▶ _Work item_
Return exactly the span of lines in the following data that opens with the line containing "import math" and closes with the line containing "0.60, 0.52, 0.39)". Include nothing else.

------------------------------------------------

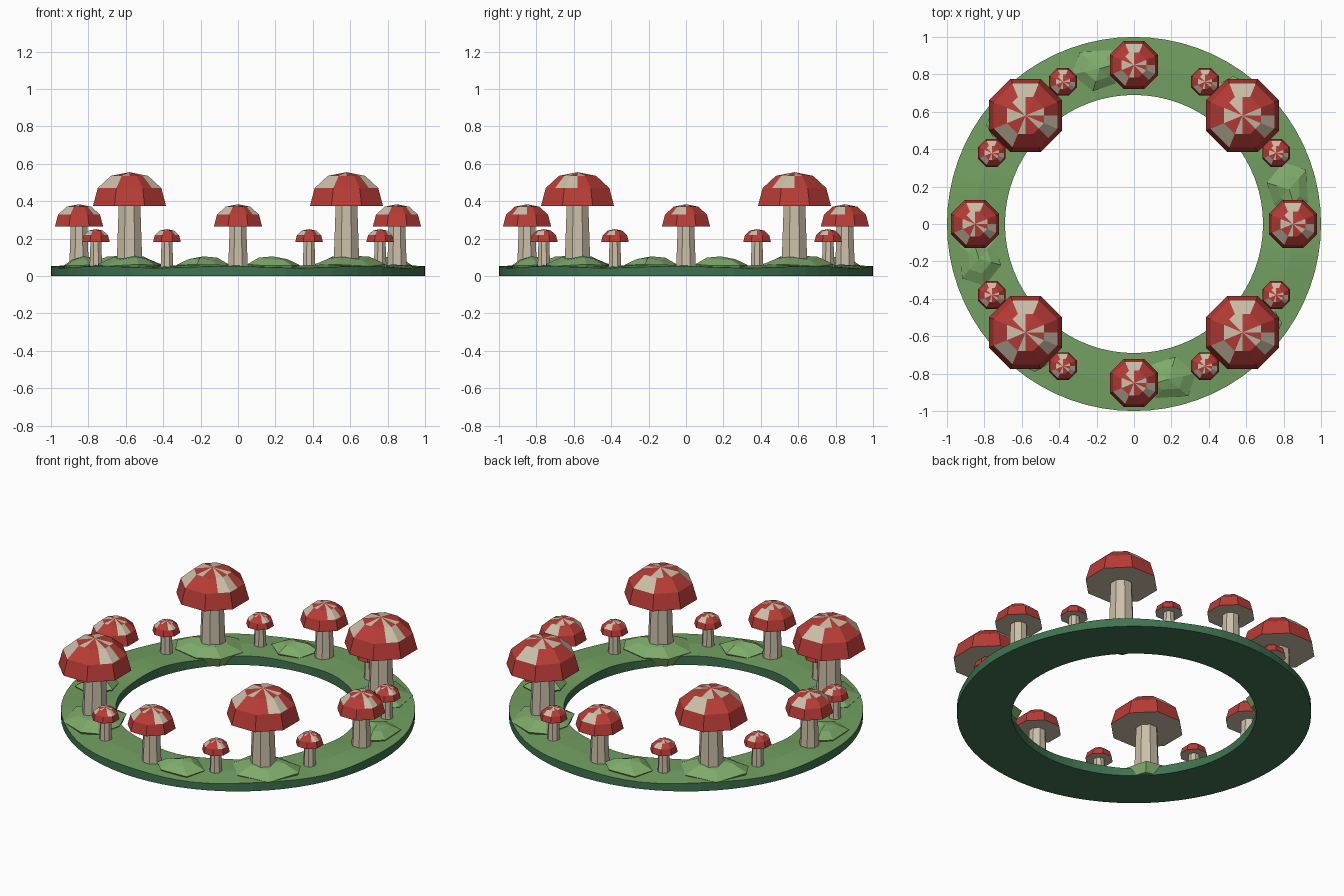
import bpy
import bmesh
import math
from mathutils import Matrix, Vector

cube = bpy.data.objects.get("Cube")
if cube:
    bpy.data.objects.remove(cube, do_unlink=True)


def material(name, r, g, b):
    m = bpy.data.materials.new(name)
    m.use_nodes = True
    m.diffuse_color = (r, g, b, 1)
    bsdf = m.node_tree.nodes["Principled BSDF"]
    bsdf.inputs["Base Color"].default_value = (r, g, b, 1)
    bsdf.inputs["Roughness"].default_value = 0.9
    return m


RED = material("cap red", 0.48, 0.045, 0.037)
CREAM = material("cream", 0.60, 0.52, 0.39)
GRASS = material("grass green", 0.17, 0.35, 0.12)
MOSS = material("mossy rock green", 0.21, 0.41, 0.145)
EDGE = material("dark edge green", 0.05, 0.17, 0.08)


def finish(name, bm, mats):
    bmesh.ops.recalc_face_normals(bm, faces=bm.faces)
    mesh = bpy.data.meshes.new(name)
    bm.to_mesh(mesh)
    bm.free()
    for m in mats:
        mesh.materials.append(m)
    obj = bpy.data.objects.new(name, mesh)
    bpy.context.collection.objects.link(obj)
    return obj


def bridge(bm, low, high, rule=lambda i: 0):
    """Join two closed loops; rule gives the material of each column."""
    n = len(low)
    for i in range(n):
        j = (i + 1) % n
        f = bm.faces.new((low[i], low[j], high[j], high[i]))
        f.material_index = rule(i)


def octagon(bm, centre, apothem, z):
    """Octagon with a point at each corner and each side's middle."""
    loop = []
    for i in range(16):
        a = i * math.pi / 8
        r = apothem / (math.cos(math.pi / 8) if i % 2 else 1)
        loop.append(bm.verts.new((centre[0] + r * math.cos(a),
                                  centre[1] + r * math.sin(a), z)))
    return loop


# Ground ring with a gently uneven top
def ground_ring():
    bm = bmesh.new()
    n = 72
    profile = [(0.69, 0), (1, 0), (1, 0.048), (0.85, 0.056), (0.69, 0.052)]
    loops = []
    for k, (r, z) in enumerate(profile):
        loop = []
        for i in range(n):
            a = 2 * math.pi * i / n
            wave = 0.005 * math.sin(8 * a + k) if z else 0
            loop.append(bm.verts.new((r * math.cos(a), r * math.sin(a), z + wave)))
        loops.append(loop)
    for k in range(len(loops)):
        top = 1 if k in (2, 3) else 0
        bridge(bm, loops[k], loops[(k + 1) % len(loops)], lambda i: top)
    finish("ground_ring", bm, [EDGE, GRASS])


# Faceted mossy slabs
def slab(name, outline, peak, base, turn):
    bm = bmesh.new()
    centre = sum((Vector(p) for p in outline), Vector((0, 0))) / len(outline)

    def level(scale, z, tilt):
        loop = []
        for i, p in enumerate(outline):
            q = centre + (Vector(p) - centre) * scale
            loop.append(bm.verts.new((q.x, q.y, z + tilt * math.sin(2.4 * i))))
        return loop

    bottom = level(0.85, base, 0)
    rim = level(1, 0.058, 0.006)
    crown = level(0.55, peak - 0.015, 0.010)
    bridge(bm, bottom, rim)
    bridge(bm, rim, crown)
    bm.faces.new(bottom)
    tip = bm.verts.new((centre.x, centre.y, peak))
    for i in range(len(crown)):
        bm.faces.new((crown[i], crown[(i + 1) % len(crown)], tip))
    bm.transform(Matrix.Rotation(turn * math.pi / 2, 4, 'Z'))
    finish(name, bm, [MOSS])


# Mushroom stem and cap
CAP_SPOTS = {3, 4, 9, 10, 14, 15}
CROWN_SPOTS = {0, 4, 5, 7, 8, 11, 14}


def mushroom(name, x, y, size, cap_base, foot):
    at = (x, y)
    bm = bmesh.new()
    stem = [octagon(bm, at, foot, 0.008),
            octagon(bm, at, foot * 0.92, cap_base * 0.35),
            octagon(bm, at, foot * 0.8, cap_base + 0.01)]
    bm.faces.new(stem[0])
    bridge(bm, stem[0], stem[1])
    bridge(bm, stem[1], stem[2])
    bm.faces.new(stem[2])
    finish(name + "_stem", bm, [CREAM])

    bm = bmesh.new()
    rim, shoulder, crown = [octagon(bm, at, r * size, cap_base + z * size)
                            for r, z in ((0.195, 0), (0.17, 0.095), (0.1, 0.16))]
    under = bm.faces.new(rim)
    under.material_index = 1
    bridge(bm, rim, shoulder)
    bridge(bm, shoulder, crown, lambda i: int(i in CAP_SPOTS))
    tip = bm.verts.new((x, y, cap_base + 0.18 * size))
    for i in range(16):
        f = bm.faces.new((crown[i], crown[(i + 1) % 16], tip))
        f.material_index = int(i in CROWN_SPOTS)
    finish(name + "_cap", bm, [RED, CREAM])


ground_ring()

SIDE_SLAB = [(-0.33, 0.80), (-0.22, 0.71), (-0.10, 0.75),
             (-0.05, 0.87), (-0.12, 0.93), (-0.29, 0.92)]
CORNER_SLAB = [(0.40, -0.62), (0.52, -0.75), (0.71, -0.71), (0.79, -0.53),
               (0.74, -0.44), (0.58, -0.41), (0.44, -0.46)]

# Everything repeats in quarter turns
for q in range(4):
    c, s = round(math.cos(q * math.pi / 2)), round(math.sin(q * math.pi / 2))

    def spot(x, y):
        return c * x - s * y, s * x + c * y

    slab(f"side_slab_{q}", SIDE_SLAB, 0.105, 0.02, q)
    slab(f"corner_slab_{q}", CORNER_SLAB, 0.11, 0.006, q)
    mushroom(f"large_mushroom_{q}", *spot(0.58, 0.58), 1, 0.375, 0.072)
    mushroom(f"medium_mushroom_{q}", *spot(0.85, 0), 0.66, 0.265, 0.055)
    mushroom(f"small_mushroom_a_{q}", *spot(0.76, 0.38), 0.38, 0.182, 0.036)
    mushroom(f"small_mushroom_b_{q}", *spot(0.38, 0.76), 0.38, 0.182, 0.036)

------------------------------------------------

▶ _Task response_
import math
from mathutils import Matrix, Vector

cube = bpy.data.objects.get("Cube")
if cube:
    bpy.data.objects.remove(cube, do_unlink=True)


def material(name, r, g, b):
    m = bpy.data.materials.new(name)
    m.use_nodes = True
    m.diffuse_color = (r, g, b, 1)
    bsdf = m.node_tree.nodes["Principled BSDF"]
    bsdf.inputs["Base Color"].default_value = (r, g, b, 1)
    bsdf.inputs["Roughness"].default_value = 0.9
    return m


RED = material("cap red", 0.48, 0.045, 0.037)
CREAM = material("cream", 0.60, 0.52, 0.39)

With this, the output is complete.